⟨

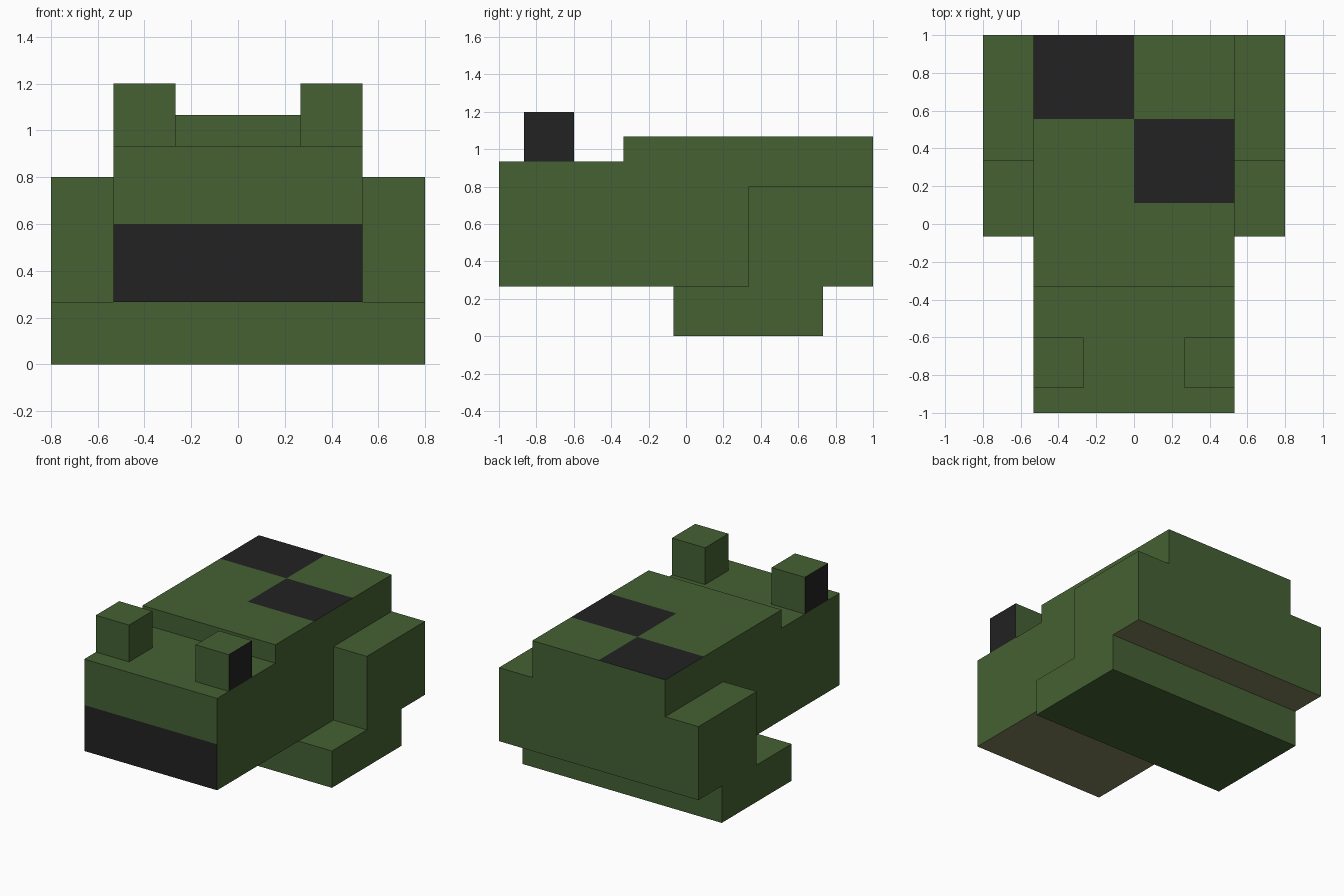
import bpy
import bmesh
from mathutils import Vector

default = bpy.data.objects.get("Cube")
if default:
    bpy.data.objects.remove(default)


def material(name, rgb):
    mat = bpy.data.materials.new(name)
    mat.use_nodes = True
    mat.diffuse_color = (*rgb, 1)
    mat.node_tree.nodes["Principled BSDF"].inputs["Base Color"].default_value = (*rgb, 1)
    return mat


MATERIALS = [
    material("moss_green", (0.06, 0.12, 0.033)),
    material("charcoal", (0.016, 0.016, 0.016)),
    material("belly_olive", (0.216, 0.216, 0.11)),
]
GREEN, BLACK, BELLY = range(3)


def box(name, low, high, cuts=(), rule=None):
    """Box between two corners, cut by (axis, position) planes, coloured by a face rule."""
    low, high = Vector(low), Vector(high)
    bm = bmesh.new()
    bmesh.ops.create_cube(bm, size=1)
    for v in bm.verts:
        v.co = (low + high) / 2 + v.co * (high - low)
    for axis, position in cuts:
        normal, point = Vector(), Vector()
        normal[axis] = 1
        point[axis] = position
        bmesh.ops.bisect_plane(bm, geom=bm.verts[:] + bm.edges[:] + bm.faces[:],
                               plane_co=point, plane_no=normal)
    bm.normal_update()
    for f in bm.faces:
        f.material_index = rule(f.normal, f.calc_center_median()) if rule else GREEN
    mesh = bpy.data.meshes.new(name)
    bm.to_mesh(mesh)
    bm.free()
    for mat in MATERIALS:
        mesh.materials.append(mat)
    obj = bpy.data.objects.new(name, mesh)
    bpy.context.scene.collection.objects.link(obj)
    return obj


# Main levels shared between parts
HALF, WIDE, FLOOR, NECK = 0.533, 0.8, 0.267, -0.333
SPOT_FRONT, SPOT_MID = 0.111, 0.556


def belly_rule(n, c):
    return BELLY if n.z < -0.5 else GREEN


def body_rule(n, c):
    # Two diagonal square spots on the back
    if n.z > 0.5:
        rear = c.x < 0 and c.y > SPOT_MID
        middle = c.x > 0 and SPOT_FRONT < c.y < SPOT_MID
        return BLACK if rear or middle else GREEN
    return belly_rule(n, c)


def head_rule(n, c):
    # Wide mouth on the lower half of the face
    if n.y < -0.5 and c.z < 0.6:
        return BLACK
    return belly_rule(n, c)


# Body and head
box("body", (-HALF, NECK, FLOOR), (HALF, 1, 1.067),
    cuts=[(0, 0), (1, SPOT_FRONT), (1, SPOT_MID)], rule=body_rule)
box("head", (-HALF, -1, FLOOR), (HALF, NECK, 0.933), cuts=[(2, 0.6)], rule=head_rule)

# Feet slab under the body
box("feet", (-WIDE, -0.067, 0), (WIDE, 0.733, FLOOR))

# Paired eyes with dark outer sides, and haunches
for side, label in ((1, "left"), (-1, "right")):
    def span(a, b):
        return sorted((side * a, side * b))

    x0, x1 = span(0.267, HALF)
    box(label + "_eye", (x0, -0.867, 0.933), (x1, -0.6, 1.2),
        rule=lambda n, c: BLACK if n.x * side > 0.5 else GREEN)
    x0, x1 = span(HALF, WIDE)
    box(label + "_haunch", (x0, -NECK, FLOOR), (x1, 1, 0.8), rule=belly_rule)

⟩

» TASK OBJECTIVE
Copy, from the data above, every line where the word "bmesh" appears.

» ANSWER TO THE EXERCISE
import bmesh
    bm = bmesh.new()
    bmesh.ops.create_cube(bm, size=1)
        bmesh.ops.bisect_plane(bm, geom=bm.verts[:] + bm.edges[:] + bm.faces[:],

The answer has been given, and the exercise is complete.